Are more job seekers lying in their resumes than before? Yes, says a report, which reveals that 85 per cent jobseekers lie in their resumes, as compared to 65 per cent about ten years ago.
Not surprisingly, only one per cent of recruiters rely on resumes 100 per cent. However, as per the survey, 24 per cent of recruiters admitted to relying mostly on the resumes of jobseekers. A majority (70 per cent) admitted to going through the resumes but relying mostly on interviews and candidate interactions. Only five per cent said they did not trust the resumes and relied completely on candidate reaction instead.
Why is trust lacking?
The survey revealed why trust is lacking in recruiters. For one, jobseekers are using standard templates for resumes. They are also seeking the help of professionals to write their resumes, or relying on artificial intelligence (AI) tools such as Chat GPT to create resumes. This only adds to the problem.

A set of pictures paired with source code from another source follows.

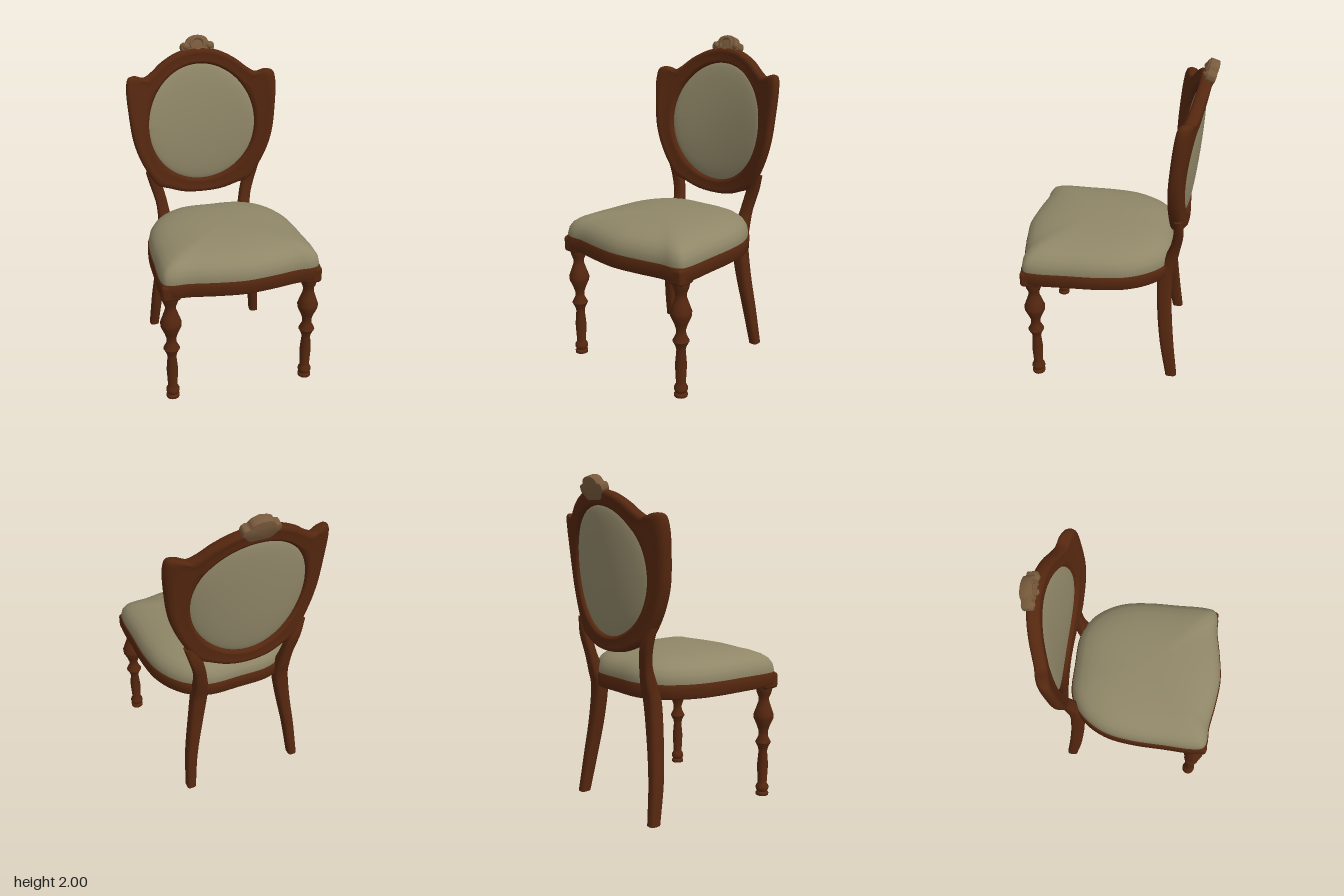
import * as THREE from 'three';
import { toCreasedNormals } from 'three/addons/utils/BufferGeometryUtils.js';
import { RoundedBoxGeometry } from 'three/addons/geometries/RoundedBoxGeometry.js';

const V = (x, y, z = 0) => new THREE.Vector3(x, y, z);

// Skin a list of closed rings; either wrap round to the first ring or cap both ends.
function loft(rings, wrap = false, crease = 0.8) {
  const n = rings[0].length, m = rings.length, pos = [], idx = [];
  rings.forEach(r => r.forEach(p => pos.push(p.x, p.y, p.z)));
  for (let i = 0; i < (wrap ? m : m - 1); i++) {
    for (let j = 0; j < n; j++) {
      const i2 = (i + 1) % m, j2 = (j + 1) % n;
      const a = i * n + j, b = i * n + j2, c = i2 * n + j2, d = i2 * n + j;
      idx.push(a, d, b, b, d, c);
    }
  }
  if (!wrap) {
    [0, m - 1].forEach(i => {
      const c = rings[i].reduce((s, p) => s.add(p), V(0, 0)).divideScalar(n);
      const k = pos.push(c.x, c.y, c.z) / 3 - 1;
      for (let j = 0; j < n; j++) {
        const p = i * n + j, q = i * n + (j + 1) % n;
        idx.push(k, i ? q : p, i ? p : q);
      }
    });
  }
  const g = new THREE.BufferGeometry();
  g.setAttribute('position', new THREE.Float32BufferAttribute(pos, 3));
  g.setIndex(idx);
  return toCreasedNormals(g, crease);
}

// Smooth closed loop from one half of a symmetric outline.
function mirroredLoop(half, count) {
  const other = half.slice(1, -1).reverse().map(([x, y]) => [-x, y]);
  const pts = [...half, ...other].map(([x, y]) => V(x, y));
  return new THREE.CatmullRomCurve3(pts, true).getPoints(count).slice(0, -1);
}

// Backrest surface: leans back and curves round the sitter.
function backZ(x, y) {
  const u = (y - 1) / 0.9;
  return -0.425 - 0.05 * u - 0.035 * u * u + 0.4 * x * x;
}

export function createModel() {
  const chair = new THREE.Group();
  chair.name = 'chair';
  const mat = (name, color) => {
    const m = new THREE.MeshStandardMaterial({ color });
    m.name = name;
    return m;
  };
  const wood = mat('dark wood', 0x55270f);
  const fabric = mat('olive fabric', 0x908768);
  const carving = mat('pale carved wood', 0x785a3c);
  const add = (name, geo, material, parent = chair) => {
    const mesh = new THREE.Mesh(geo, material);
    mesh.name = name;
    parent.add(mesh);
    return mesh;
  };

  // Seat rail and cushion share one plan outline
  const plan = mirroredLoop([[0, -0.385], [0.2, -0.378], [0.32, -0.32], [0.4, -0.23], [0.455, -0.11],
    [0.48, 0.05], [0.486, 0.25], [0.49, 0.44], [0.475, 0.505], [0.43, 0.525], [0.34, 0.527],
    [0.18, 0.555], [0, 0.575]], 120);
  const slice = (s, y) => plan.map(p => V(p.x * s + 0.005, y, 0.1 + (p.y - 0.1) * s));
  add('seatRail', loft([[0.985, 0.72], [1, 0.73], [1, 0.795], [0.99, 0.806]].map(a => slice(...a))), wood);
  add('seatCushion', loft([[0.975, 0.79], [0.985, 0.82], [0.968, 0.86], [0.925, 0.893], [0.86, 0.916],
    [0.75, 0.938], [0.6, 0.954], [0.4, 0.965], [0.2, 0.97], [0.02, 0.971]].map(a => slice(...a)), false, 1.2), fabric);

  // Turned front legs with corner blocks
  const turned = [[0, 0], [0.04, 0], [0.041, 0.015], [0.033, 0.025], [0.042, 0.045], [0.04, 0.06],
    [0.029, 0.08], [0.035, 0.2], [0.027, 0.29], [0.032, 0.315], [0.05, 0.35], [0.03, 0.39], [0.029, 0.42],
    [0.04, 0.455], [0.062, 0.505], [0.064, 0.53], [0.048, 0.575], [0.034, 0.615], [0.033, 0.64],
    [0.045, 0.67], [0.052, 0.7], [0.052, 0.73]].map(([r, y]) => new THREE.Vector2(r, y));
  for (const s of [1, -1]) {
    const side = s > 0 ? 'left' : 'right';
    const leg = add(side + 'FrontLeg', toCreasedNormals(new THREE.LatheGeometry(turned, 16), 0.6), wood);
    leg.position.set(0.005 + s * 0.428, 0, 0.455);
    const block = add(side + 'CornerBlock', new RoundedBoxGeometry(0.112, 0.1, 0.12, 3, 0.02), wood);
    block.position.set(0.005 + s * 0.43, 0.752, 0.465);
  }

  // Everything belonging to the back sits slightly off centre
  const back = new THREE.Group();
  back.name = 'back';
  back.position.x = -0.018;
  chair.add(back);

  // Curved back legs: x, y, z, width, depth along the height
  const stations = [[0.37, 0, -0.4, 0.06, 0.07], [0.345, 0.25, -0.362, 0.07, 0.085],
    [0.305, 0.5, -0.338, 0.085, 0.09], [0.275, 0.72, -0.335, 0.098, 0.092],
    [0.274, 0.8, -0.355, 0.09, 0.088], [0.288, 0.93, -0.39, 0.076, 0.062],
    [0.315, 1.04, -0.405, 0.08, 0.06], [0.35, 1.15, -0.397, 0.07, 0.05]];
  const path = new THREE.CatmullRomCurve3(stations.map(s => V(s[0], s[1], s[2])));
  const size = new THREE.CatmullRomCurve3(stations.map(s => V(s[3], s[4])));
  const rounded = v => Math.sign(v) * Math.pow(Math.abs(v), 0.6);
  for (const s of [1, -1]) {
    const rings = [];
    for (let i = 0; i <= 35; i++) {
      const c = path.getPoint(i / 35), w = size.getPoint(i / 35), ring = [];
      for (let j = 0; j < 20; j++) {
        const a = j / 20 * Math.PI * 2;
        ring.push(V(s * c.x + rounded(Math.cos(a)) * w.x / 2, c.y, c.z + rounded(Math.sin(a)) * w.y / 2));
      }
      rings.push(ring);
    }
    add(s > 0 ? 'leftBackLeg' : 'rightBackLeg', loft(rings), wood, back);
  }

  // Shield-shaped frame with an oval opening
  const shield = mirroredLoop([[0, 0.978], [0.13, 0.99], [0.23, 1.025], [0.31, 1.06], [0.36, 1.13],
    [0.42, 1.25], [0.46, 1.38], [0.48, 1.55], [0.486, 1.72], [0.47, 1.778], [0.43, 1.787], [0.37, 1.768],
    [0.32, 1.792], [0.24, 1.852], [0.13, 1.905], [0, 1.925]], 150);
  const oval = { x: 0.352, y: 0.38, cy: 1.45 };
  const face = [[0, 0.016], [0.08, 0.03], [0.22, 0.034], [0.45, 0.027], [0.68, 0.037], [0.88, 0.035], [0.97, 0.024], [1, 0.008]];
  const section = [...face.map(([t, h]) => [t, -h]), ...face.slice().reverse()];
  add('backFrame', loft(shield.map(p => {
    const dx = p.x, dy = p.y - oval.cy, k = 1 / Math.hypot(dx / oval.x, dy / oval.y);
    return section.map(([t, h]) => {
      const f = k + (1 - k) * t, x = dx * f, y = oval.cy + dy * f;
      return V(x, y, backZ(x, y) + h);
    });
  }), true, 1), wood, back);

  // Oval back cushion, domed on both faces
  const pad = new THREE.SphereGeometry(1, 48, 32);
  pad.rotateX(Math.PI / 2);
  const pp = pad.attributes.position;
  for (let i = 0; i < pp.count; i++) {
    const x = pp.getX(i) * 0.358, y = oval.cy + pp.getY(i) * 0.386;
    pp.setXYZ(i, x, y, backZ(x, y) + pp.getZ(i) * 0.04);
  }
  pad.computeVertexNormals();
  add('backCushion', pad, fabric, back);

  // Carved shell crest, tilted with the back
  const crest = new THREE.Group();
  crest.name = 'crest';
  crest.position.set(0, 1.93, -0.526);
  crest.rotation.x = -0.33;
  back.add(crest);
  const shellLoop = mirroredLoop([[0, -0.063], [0.06, -0.058], [0.085, -0.03], [0.102, -0.012], [0.098, 0.018],
    [0.07, 0.026], [0.055, 0.05], [0.03, 0.062], [0, 0.066]], 64);
  const shell = new THREE.ExtrudeGeometry(new THREE.Shape(shellLoop.map(p => new THREE.Vector2(p.x, p.y))),
    { depth: 0.04, bevelSize: 0.006, bevelThickness: 0.008, bevelSegments: 2 });
  shell.translate(0, 0, -0.026);
  add('crestShell', toCreasedNormals(shell, 0.7), carving, crest);
  const curl = add('crestCurl', new THREE.TorusGeometry(0.042, 0.012, 8, 32, Math.PI * 1.3), carving, crest);
  curl.rotation.z = -Math.PI * 0.15;
  curl.position.set(0, 0.012, 0.02);
  for (const x of [-0.078, 0.078]) {
    const lobe = add('crestLobe', new THREE.SphereGeometry(0.024, 16, 12), carving, crest);
    lobe.position.set(x, 0.002, 0.012);
  }
  const boss = add('crestBoss', new THREE.SphereGeometry(0.03, 16, 12), carving, crest);
  boss.scale.set(1.5, 0.7, 0.6);
  boss.position.set(0, -0.034, 0.02);

  return chair;
}
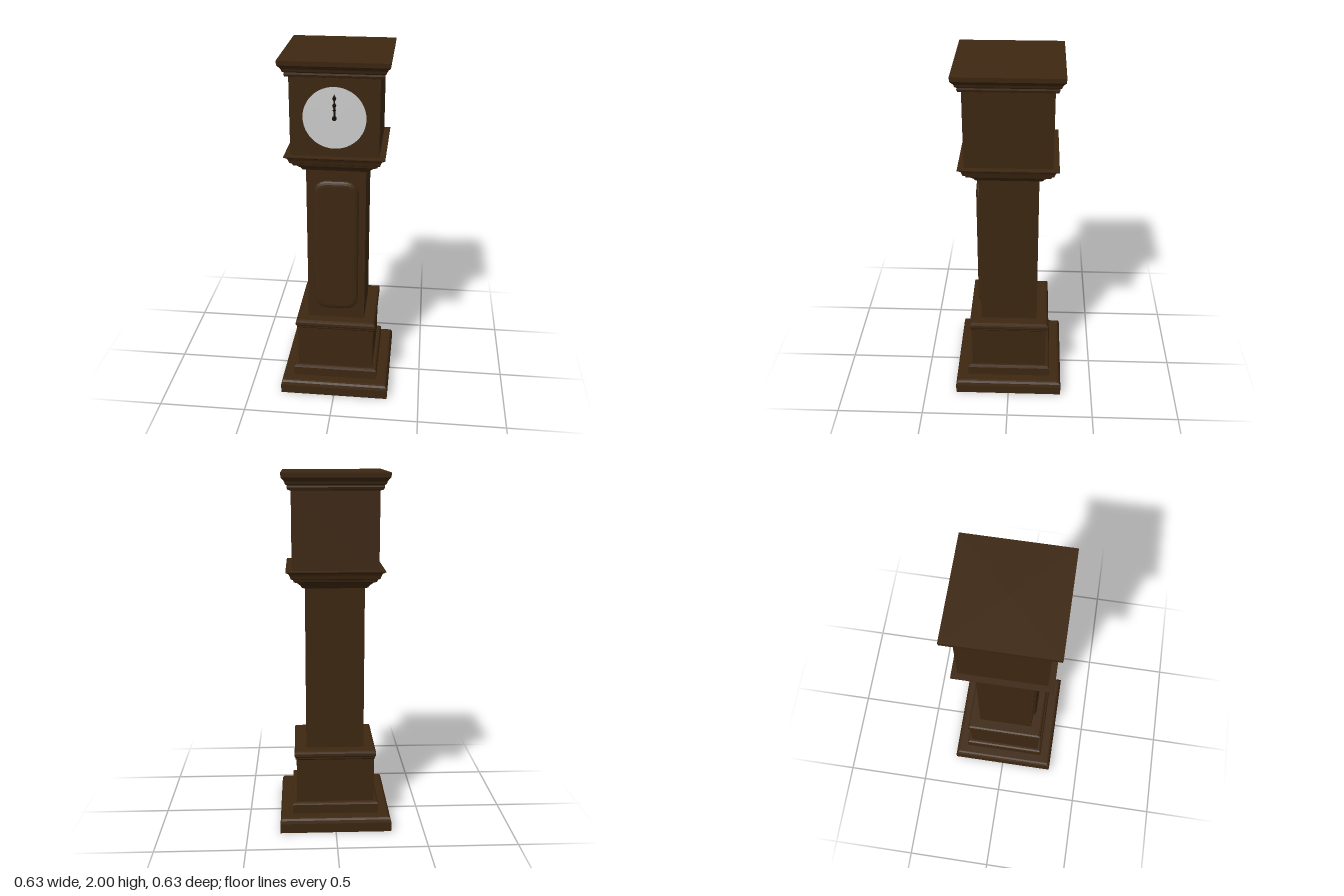
import * as THREE from 'three';

const wood = new THREE.MeshStandardMaterial({ color: 0x3d2711 });
wood.name = 'dark wood';
const white = new THREE.MeshStandardMaterial({ color: 0xcccccc });
white.name = 'dial white';
const black = new THREE.MeshStandardMaterial({ color: 0x140c06 });
black.name = 'hand black';

const DIAL_Y = 1.697;

export function createModel() {
  const clock = new THREE.Group();
  clock.name = 'longcaseClock';

  const add = (name, geometry, material, x = 0, y = 0, z = 0) => {
    const mesh = new THREE.Mesh(geometry, material);
    mesh.name = name;
    mesh.position.set(x, y, z);
    clock.add(mesh);
    return mesh;
  };

  // Square section swept up a profile of [half width, height]
  const squareLoft = (name, profile) => {
    const pts = profile.map(([w, y]) => new THREE.Vector2(w * Math.SQRT2, y));
    pts.unshift(new THREE.Vector2(0, pts[0].y));
    pts.push(new THREE.Vector2(0, pts[pts.length - 1].y));
    const g = new THREE.LatheGeometry(pts, 4, Math.PI / 4).toNonIndexed();
    g.computeVertexNormals();
    return add(name, g, wood);
  };

  // Plinth with rounded foot, step and top moulding
  squareLoft('plinth', [
    [0.315, 0], [0.315, 0.055], [0.311, 0.072], [0.303, 0.082], [0.293, 0.085],
    [0.245, 0.085], [0.245, 0.138], [0.241, 0.146], [0.232, 0.15], [0.22, 0.15],
    [0.22, 0.405], [0.226, 0.412], [0.226, 0.42], [0.231, 0.428],
    [0.231, 0.443], [0.227, 0.453], [0.217, 0.457],
  ]);

  squareLoft('trunk', [[0.163, 0.45], [0.163, 1.39]]);

  // Flared moulding between trunk and hood
  squareLoft('hoodMoulding', [
    [0.163, 1.38], [0.178, 1.385], [0.19, 1.402], [0.205, 1.416], [0.224, 1.425],
    [0.228, 1.437], [0.24, 1.443], [0.245, 1.46], [0.251, 1.472],
    [0.267, 1.482], [0.267, 1.487],
  ]);

  squareLoft('hood', [[0.234, 1.48], [0.234, 1.92]]);

  squareLoft('cornice', [
    [0.234, 1.907], [0.25, 1.912], [0.255, 1.925], [0.253, 1.934], [0.263, 1.942],
    [0.267, 1.955], [0.276, 1.967], [0.284, 1.976], [0.286, 2], 
  ]);

  // Raised trunk door with rounded corners and bevelled edge
  const w = 0.095, b = 0.55, t = 1.29, r = 0.05;
  const door = new THREE.Shape();
  door.moveTo(-w + r, b);
  door.lineTo(w - r, b);
  door.quadraticCurveTo(w, b, w, b + r);
  door.lineTo(w, t - r);
  door.quadraticCurveTo(w, t, w - r, t);
  door.lineTo(-w + r, t);
  door.quadraticCurveTo(-w, t, -w, t - r);
  door.lineTo(-w, b + r);
  door.quadraticCurveTo(-w, b, -w + r, b);
  add('trunkDoor', new THREE.ExtrudeGeometry(door, {
    depth: 0.001, bevelThickness: 0.018, bevelSize: 0.03, bevelSegments: 4, curveSegments: 6,
  }), wood, 0, 0, 0.164);

  // Dial
  add('dial', new THREE.CircleGeometry(0.165, 48), white, 0, DIAL_Y, 0.2355);

  // Both hands point straight up: a long slim one over a shorter broad one
  const hand = (length, width, bulb) => {
    const s = new THREE.Shape();
    const half = [[width, 0], [width, length * 0.42], [bulb, length * 0.5], [width, length * 0.58],
      [width, length * 0.72], [bulb * 1.2, length * 0.82], [0, length]];
    s.moveTo(-width, 0);
    half.forEach(([x, y]) => s.lineTo(x, y));
    half.slice(0, -1).reverse().forEach(([x, y]) => s.lineTo(-x, y));
    return new THREE.ExtrudeGeometry(s, { depth: 0.002, bevelEnabled: false });
  };
  add('hourHand', hand(0.085, 0.005, 0.009), black, 0, DIAL_Y, 0.237);
  add('minuteHand', hand(0.128, 0.004, 0.009), black, 0, DIAL_Y, 0.24);
  const hub = add('handHub', new THREE.CylinderGeometry(0.012, 0.012, 0.009, 16), black, 0, DIAL_Y, 0.2395);
  hub.rotation.x = Math.PI / 2;

  return clock;
}
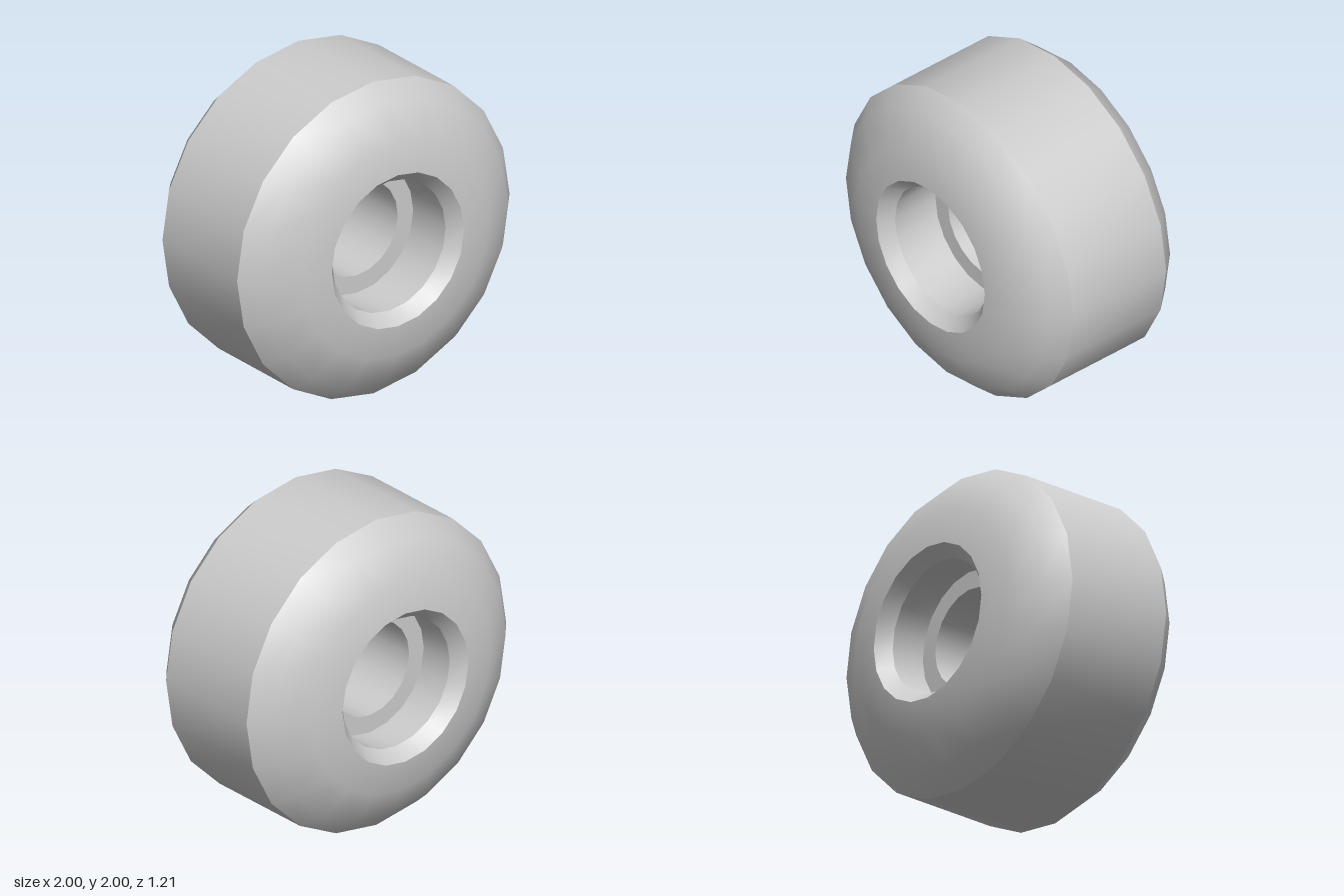
import * as THREE from 'three';
import { toCreasedNormals } from 'three/addons/utils/BufferGeometryUtils.js';

const SIDES = 20;
const CREASE = 0.5;

export function createModel() {
  const wheel = new THREE.Group();
  wheel.name = 'wheel';
  const material = new THREE.MeshStandardMaterial({ color: 0xcccccc });

  // Turns a [radius, z] profile about the axle; outer surfaces run towards +z
  const turn = (name, profile) => {
    const points = profile.map(([r, z]) => new THREE.Vector2(r, z));
    const geometry = new THREE.LatheGeometry(points, SIDES).rotateX(Math.PI / 2);
    const mesh = new THREE.Mesh(toCreasedNormals(geometry, CREASE), material);
    mesh.name = name;
    mesh.position.y = 1;
    wheel.add(mesh);
  };

  // Rounded outer body: back face, back shoulder, tread, front shoulder, front face
  turn('tread', [
    [0.485, -0.605], [0.68, -0.575], [0.89, -0.47], [1, -0.345],
    [1, 0.37], [0.9, 0.48], [0.68, 0.585], [0.485, 0.605],
  ]);

  // Chamfered bearing seats on both sides of the narrower axle bore
  turn('frontBearingSeat', [[0.485, 0.605], [0.415, 0.52], [0.415, 0.21], [0.302, 0.21]]);
  turn('axleBore', [[0.302, 0.21], [0.302, -0.29]]);
  turn('backBearingSeat', [[0.302, -0.29], [0.415, -0.29], [0.415, -0.52], [0.485, -0.605]]);

  return wheel;
}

Companies are using several modern channels to reach out to and find suitable candidates. They rely on social media, messaging groups as well as outreach strategies. In addition, individual recruiters use their personal networks, which allow them access to a wider pool of potential candidates. This naturally improves the reach of the job listing, and as a result, resumes pour in in huge numbers — way more than the available jobs / vacancies. In fact, the responses are so huge in volume that they cannot be handled manually.
On average, over 250 job applications are received per job listing.
But then recruiters also feel that they have no other option but to trust resumes. This is because the organisations usually make it mandatory for recruiters to use only resumes to screen the candidates/ jobseekers initially. Besides, not many are aware of the alternatives, including technology that can be used to make hiring more effective.
As per the survey, less than 10 are shortlisted, while 75 per cent don’t even pass the initial screening process. A significant 30 per cent fail to make it even though they have the skills required.
When it comes to applications, more than 110 applications are sent by a job seeker. Also, over 10 to 20 applications are required to land an interview. About 10 to 15 interviews have to be given to get a job offer.
Job seekers follow apply mindlessly for jobs. As a result there is a deluge of applications forcing the recruiters to make random choices or select hastily. Two thirds of recruiters spend less than a couple of minutes to review a resume!
Therefore, there is a likelihood of the deserving or suitable candidates getting ignored. The genuine candidates have a less than one in 20 chance of being called for an interview. This, in turn, causes candidates or jobseekers to ‘spray’ their resumes.
Another reason is that job seekers are mentioning several skills in their resumes even though they lack little or no experience in those domains. This is because job seekers are doing everything to beat keyword-matching algorithms that depend on skills mentioned in the resume. It is their belief that once they are called for an interview, they will be able to somehow win over the interviewers. About 56 per cent candidates claim they possess skills they barely know. While 16 to 18 median number of skills are mentioned in resumes, only about five to seven skills are relevant to the job role.
Unfortunately, all this only leads to more rejections in interviews.